Not surprisingly, the study by Jupiter Research found that parents with young children were most interested in the location-based services. The research firm reported that 42 percent of mobile owners with children under the age of 13 would be interested in a mobile service that tracks the location of the child.
Disney launched a service last year with a similar feature. The company has estimated that roughly 30 percent of its subscribers use phone-tracking.
Protective parents were not the only group expressing an interest location-based services.
The study found that 26 percent of mobile phone owners between the ages of 18 and 24 would be willing to pay extra for a social-networking service that would track friends' locations.
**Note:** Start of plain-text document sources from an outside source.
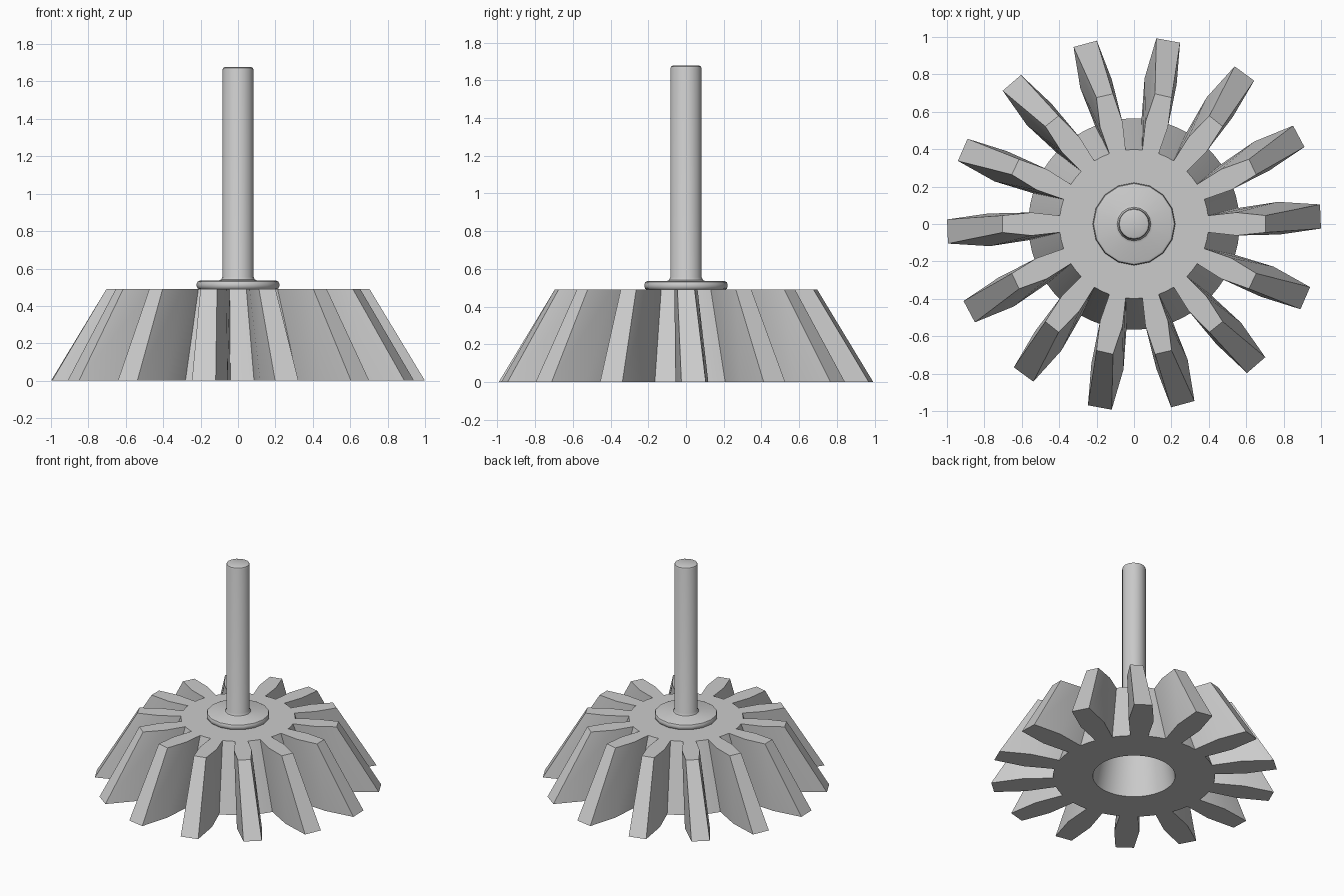
import bpy, bmesh
from math import cos, sin, pi, radians

if "Cube" in bpy.data.objects:
    bpy.data.objects.remove(bpy.data.objects["Cube"])

TEETH = 14
STEP = 2 * pi / TEETH
HEIGHT, TOP_SCALE, TWIST = 0.49, 0.705, radians(2.3)
HOLE, ROOT, PITCH, TIP = 0.287, 0.565, 0.78, 1.0
TIP_HALF = radians(3.7)


def finish(bm, name, angle):
    bmesh.ops.recalc_face_normals(bm, faces=bm.faces)
    mesh = bpy.data.meshes.new(name)
    bm.to_mesh(mesh)
    bm.free()
    ob = bpy.data.objects.new(name, mesh)
    bpy.context.collection.objects.link(ob)
    bpy.ops.object.select_all(action='DESELECT')
    ob.select_set(True)
    bpy.context.view_layer.objects.active = ob
    bpy.ops.object.shade_smooth_by_angle(angle=radians(angle))
    return ob


def bevel_gear():
    bm = bmesh.new()
    q = STEP / 4

    def layer(z, scale, turn):
        def ring(points):
            return [bm.verts.new((r * scale * cos(a + turn), r * scale * sin(a + turn), z))
                    for r, a in points]
        angles = [(k - 1) * q for k in range(4 * TEETH)]
        hole = ring([(HOLE, a) for a in angles])
        root = ring([(ROOT, a) for a in angles])
        teeth = [ring([(PITCH, i * STEP - q), (TIP, i * STEP - TIP_HALF),
                       (TIP, i * STEP + TIP_HALF), (PITCH, i * STEP + q)])
                 for i in range(TEETH)]
        n = len(root)
        # annular body and tooth end faces
        for k in range(n):
            j = (k + 1) % n
            bm.faces.new((hole[k], root[k], root[j], hole[j]))
        outline = []
        for i, tooth in enumerate(teeth):
            r = root[4 * i:4 * i + 4]
            bm.faces.new((r[1], r[0], tooth[0], tooth[3], r[2]))
            bm.faces.new(tooth)
            outline += [r[0], *tooth, r[2], r[3]]
        return hole, outline

    low = layer(0, 1, TWIST)
    high = layer(HEIGHT, TOP_SCALE, 0)
    # tapered walls of the hole and of the toothed rim
    for a, b in zip(low, high):
        for k in range(len(a)):
            j = (k + 1) % len(a)
            bm.faces.new((a[k], a[j], b[j], b[k]))
    return finish(bm, "bevel_gear", 18)


def lathe(name, profile, sides, angle):
    bm = bmesh.new()
    verts = [bm.verts.new((r, 0, z)) for r, z in profile]
    edges = [bm.edges.new(p) for p in zip(verts, verts[1:])]
    bmesh.ops.spin(bm, geom=verts + edges, cent=(0, 0, 0), axis=(0, 0, 1),
                   angle=2 * pi, steps=sides)
    bmesh.ops.remove_doubles(bm, verts=bm.verts, dist=1e-4)
    return finish(bm, name, angle)


bevel_gear()

# collar and shaft turned as one piece
lathe("shaft_with_collar",
      [(0, 0.488), (0.205, 0.488), (0.216, 0.494), (0.221, 0.506), (0.221, 0.518),
       (0.216, 0.53), (0.205, 0.535), (0.103, 0.535), (0.09, 0.541), (0.083, 0.556),
       (0.083, 1.662), (0.079, 1.673), (0.068, 1.678), (0, 1.678)], 16, 40)
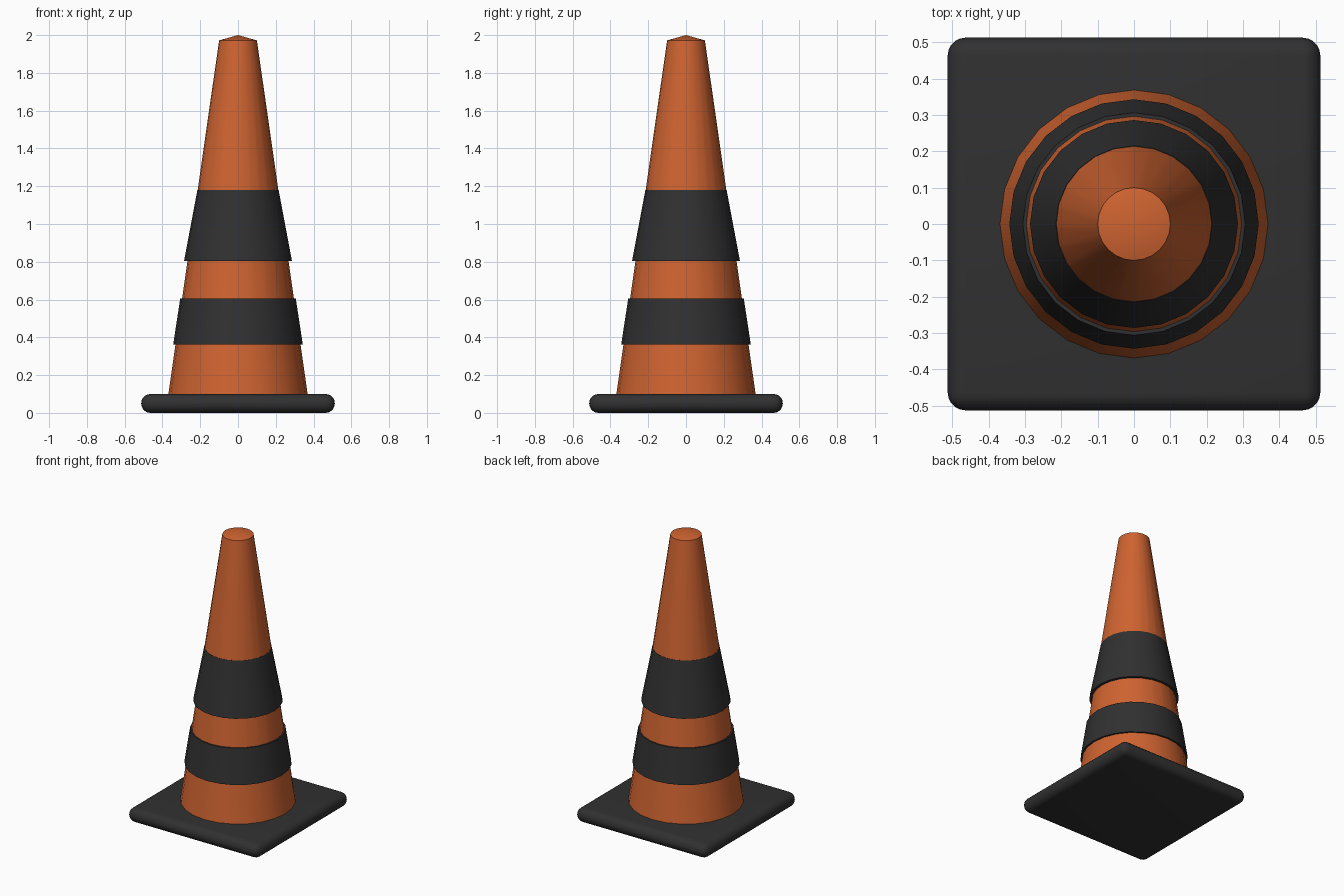
import bpy
import bmesh
import math

SIDES = 24

cube = bpy.data.objects.get("Cube")
if cube:
    bpy.data.objects.remove(cube, do_unlink=True)


def make_material(name, colour):
    mat = bpy.data.materials.new(name)
    mat.use_nodes = True
    mat.diffuse_color = colour
    mat.node_tree.nodes["Principled BSDF"].inputs["Base Color"].default_value = colour
    return mat


def finish(name, bm, mat):
    bmesh.ops.recalc_face_normals(bm, faces=bm.faces)
    mesh = bpy.data.meshes.new(name)
    bm.to_mesh(mesh)
    bm.free()
    mesh.materials.append(mat)
    obj = bpy.data.objects.new(name, mesh)
    bpy.context.collection.objects.link(obj)
    bpy.ops.object.select_all(action="DESELECT")
    obj.select_set(True)
    bpy.context.view_layer.objects.active = obj
    bpy.ops.object.shade_smooth_by_angle(angle=math.radians(35))
    return obj


def lathe(name, profile, mat, closed=False):
    """Spin a (radius, height) profile about z."""
    bm = bmesh.new()
    verts = [bm.verts.new((0, r, z)) for r, z in profile]
    edges = [bm.edges.new(pair) for pair in zip(verts, verts[1:])]
    if closed:
        edges.append(bm.edges.new((verts[-1], verts[0])))
    bmesh.ops.spin(bm, geom=verts + edges, cent=(0, 0, 0), axis=(0, 0, 1),
                   angle=math.tau, steps=SIDES)
    bmesh.ops.remove_doubles(bm, verts=bm.verts, dist=0.0005)
    return finish(name, bm, mat)


orange = make_material("orange plastic", (0.62, 0.125, 0.03, 1))
black = make_material("black rubber", (0.03, 0.03, 0.03, 1))

# Square foot with fully rounded edges
bm = bmesh.new()
bmesh.ops.create_cube(bm, size=1)
bmesh.ops.scale(bm, vec=(1.025, 1.025, 0.1), verts=bm.verts)
bmesh.ops.translate(bm, vec=(0, 0, 0.05), verts=bm.verts)
bmesh.ops.bevel(bm, geom=bm.edges[:], offset=0.049, segments=5,
                profile=0.5, affect="EDGES")
finish("base", bm, black)

# Tapered body with a shallow pointed cap
lathe("cone_body", [(0.37, 0.09), (0.1, 1.972), (0, 2)], orange)

# Sleeves that flare slightly away from the body
for name, top, bottom in (("lower_band", (0.306, 0.605), (0.343, 0.363)),
                          ("upper_band", (0.215, 1.18), (0.286, 0.803))):
    inner = 0.03
    lathe(name, [bottom, top, (top[0] - inner, top[1]),
                 (bottom[0] - inner, bottom[1])], black, closed=True)
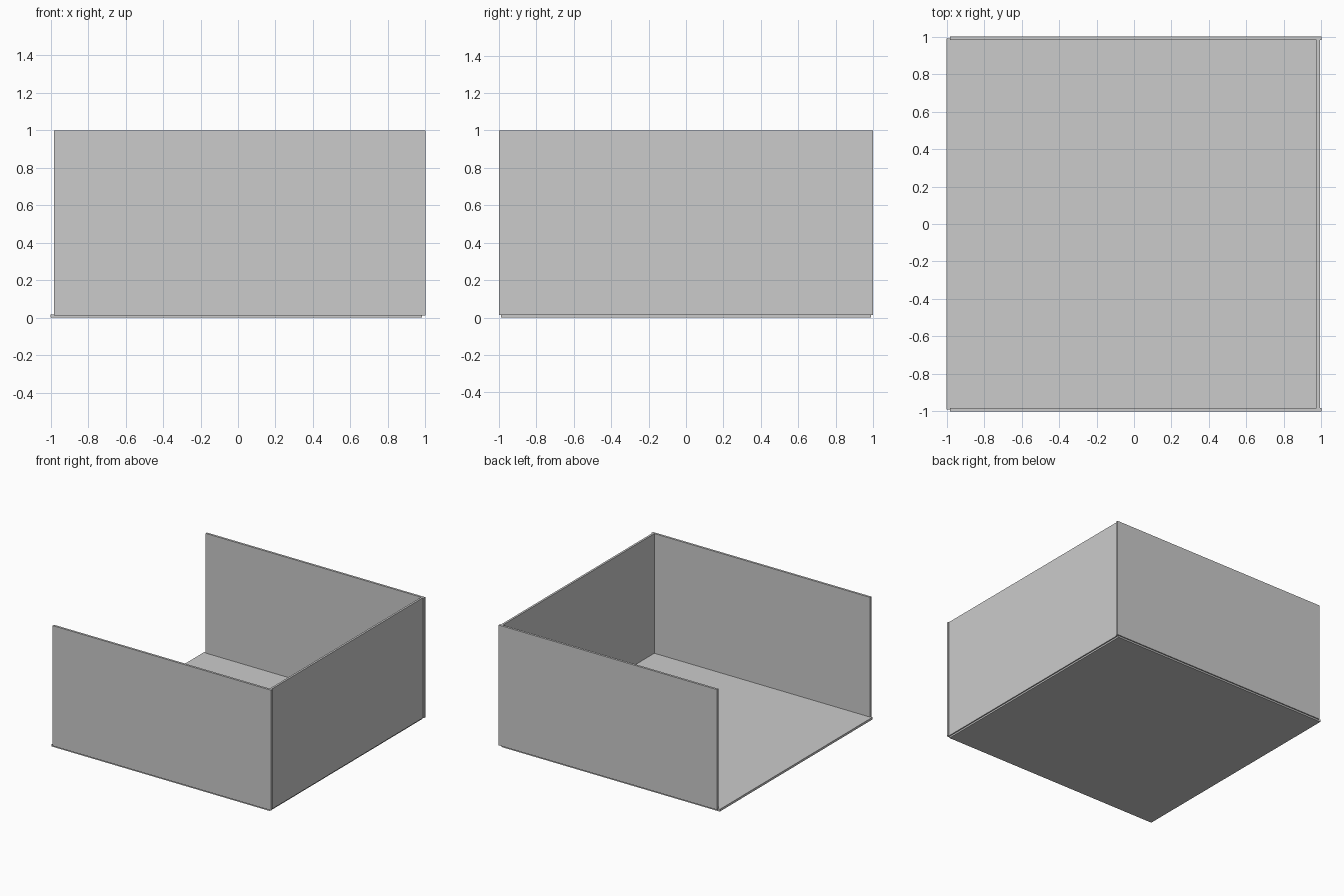
import bpy

if "Cube" in bpy.data.objects:
    bpy.data.objects.remove(bpy.data.objects["Cube"])


def box(name, x, y, z):
    """Axis-aligned panel from (min, max) pairs."""
    bpy.ops.mesh.primitive_cube_add(size=1, location=[sum(r) / 2 for r in (x, y, z)])
    ob = bpy.context.object
    ob.name = name
    ob.scale = [r[1] - r[0] for r in (x, y, z)]
    bpy.ops.object.transform_apply(location=False, rotation=False, scale=True)
    return ob


# Floor panel
box("floor", (-1, 0.982), (-0.99, 0.99), (0, 0.018))

# Front and back walls, the left side stays open
for name, s in (("front_wall", -1), ("back_wall", 1)):
    box(name, (-0.982, 1), sorted((s * 0.982, s)), (0.013, 1))

# Right wall between them
box("right_wall", (0.975, 0.992), (-0.99, 0.99), (0.013, 1))
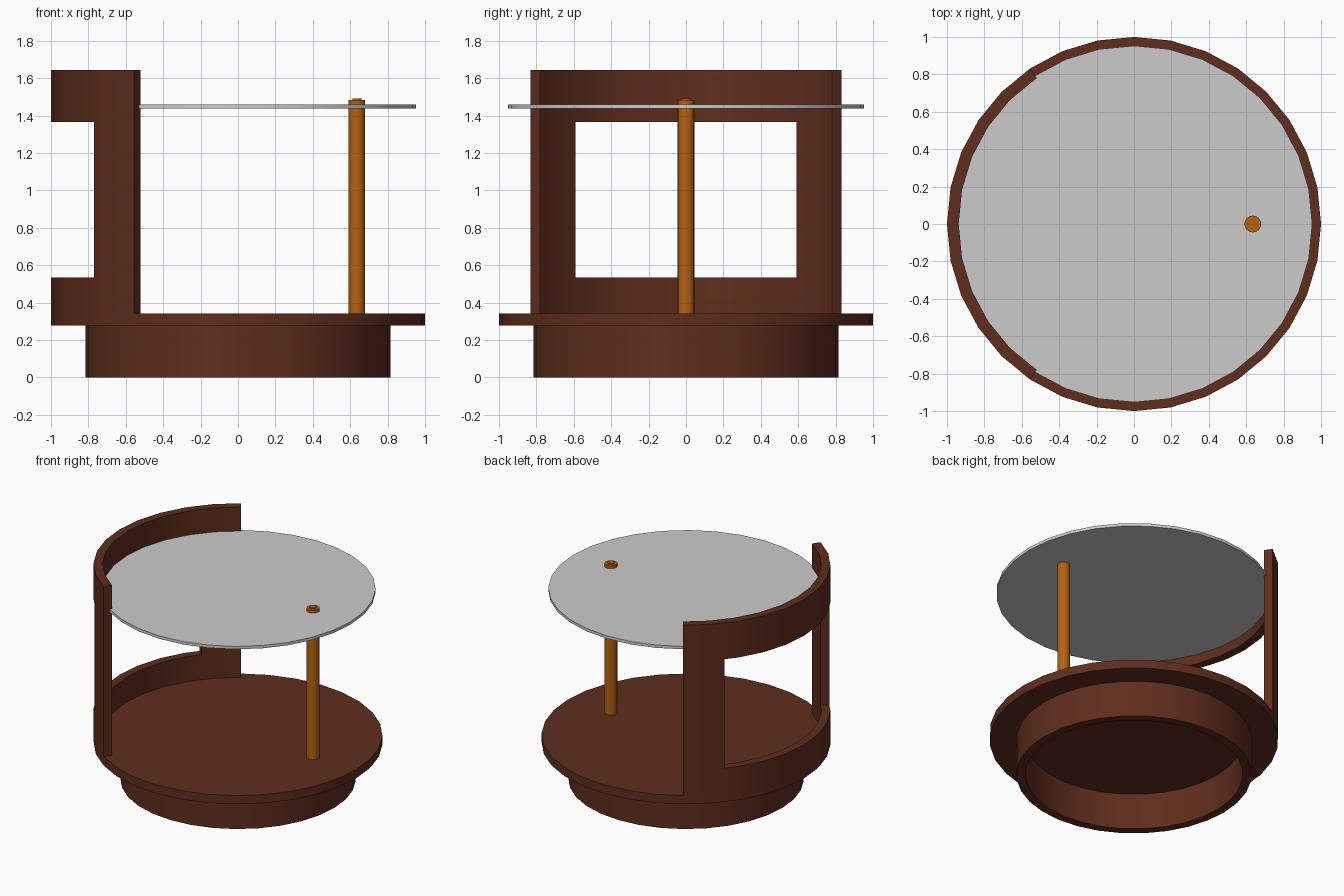
import bpy, bmesh, math

if "Cube" in bpy.data.objects:
    bpy.data.objects.remove(bpy.data.objects["Cube"])

SIDES = 32
STEP = 2 * math.pi / SIDES


def material(name, color):
    m = bpy.data.materials.new(name)
    m.diffuse_color = color
    m.use_nodes = True
    m.node_tree.nodes["Principled BSDF"].inputs["Base Color"].default_value = m.diffuse_color
    return m


WOOD = material("brown_wood", (0.115, 0.027, 0.012, 1))
BRASS = material("brass", (0.46, 0.12, 0.006, 1))


def finish(bm, name, mat=None, loc=(0, 0, 0)):
    bmesh.ops.remove_doubles(bm, verts=bm.verts, dist=1e-5)
    bmesh.ops.recalc_face_normals(bm, faces=bm.faces)
    mesh = bpy.data.meshes.new(name)
    bm.to_mesh(mesh)
    bm.free()
    ob = bpy.data.objects.new(name, mesh)
    bpy.context.collection.objects.link(ob)
    ob.location = loc
    if mat:
        mesh.materials.append(mat)
    bpy.ops.object.select_all(action='DESELECT')
    bpy.context.view_layer.objects.active = ob
    ob.select_set(True)
    bpy.ops.object.shade_smooth_by_angle(angle=math.radians(30))
    return ob


def lathe(name, profile, mat=None, sides=SIDES, loc=(0, 0, 0)):
    """Spin a (radius, z) profile around z."""
    bm = bmesh.new()
    vs = [bm.verts.new((r, 0, z)) for r, z in profile]
    es = [bm.edges.new(p) for p in zip(vs, vs[1:])]
    bmesh.ops.spin(bm, geom=vs + es, cent=(0, 0, 0), axis=(0, 0, 1),
                   angle=2 * math.pi, steps=sides, use_duplicate=False)
    return finish(bm, name, mat, loc)


def solid(r, z0, z1):
    return [(0, z0), (r, z0), (r, z1), (0, z1)]


# Hollow foot ring under the base plate
lathe("foot_ring", [(0.753, 0), (0.815, 0), (0.815, 0.276),
                    (0.753, 0.276), (0.753, 0)], WOOD)
# Round base plate
lathe("base_plate", solid(1.0, 0.276, 0.342), WOOD)
# Thin upper disc
lathe("table_top", solid(0.953, 1.438, 1.46))
# Support post with a small stepped tip
lathe("support_post", [(0, 0.342), (0.045, 0.342), (0.045, 1.482),
                       (0.024, 1.482), (0.024, 1.49), (0, 1.49)],
      BRASS, 16, (0.635, 0, 0))

# Curved back wall: angle/height grid with the window cells left out
R_OUT, R_IN = 1.0, 0.9375
units = [-5, -4, -3.5, -3, -2, -1, 0, 1, 2, 3, 3.5, 4, 5]
heights = [0.342, 0.533, 1.365, 1.643]
cells = {(i, j) for i in range(len(units) - 1) for j in range(3)
         if not (j == 1 and abs(units[i] + units[i + 1]) < 7)}

bm = bmesh.new()


def point(i, j, r):
    u = units[i]
    if u % 1:                       # half step lies on the flat chord
        r *= math.cos(STEP / 2)
    a = math.pi + u * STEP
    return bm.verts.new((r * math.cos(a), r * math.sin(a), heights[j]))


for i, j in cells:
    ring = [(i, j), (i + 1, j), (i + 1, j + 1), (i, j + 1)]
    for r in (R_OUT, R_IN):
        bm.faces.new([point(a, b, r) for a, b in ring])
    for k, (di, dj) in enumerate([(0, -1), (1, 0), (0, 1), (-1, 0)]):
        if (i + di, j + dj) not in cells:
            p, q = ring[k], ring[(k + 1) % 4]
            bm.faces.new([point(*p, R_OUT), point(*q, R_OUT),
                          point(*q, R_IN), point(*p, R_IN)])
finish(bm, "back_wall", WOOD)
Location-based mobile services have been slow to gather steam. The report noted that currently just 3 percent of users make any use of location-based services such as GPS and navigation offerings.
Analysts, however, are optimistic about the long-term outlook for location-based services.
Research firm In Stat predicted in a July report that the Chinese market for the services would soon take off.
The firmed also forecasts that the US market for location-based offerings will balloon to 1.1m users over the next three years.
Consumers clamoring for mobile trackers
By Shaun Nichols on Aug 7, 2007 10:48AM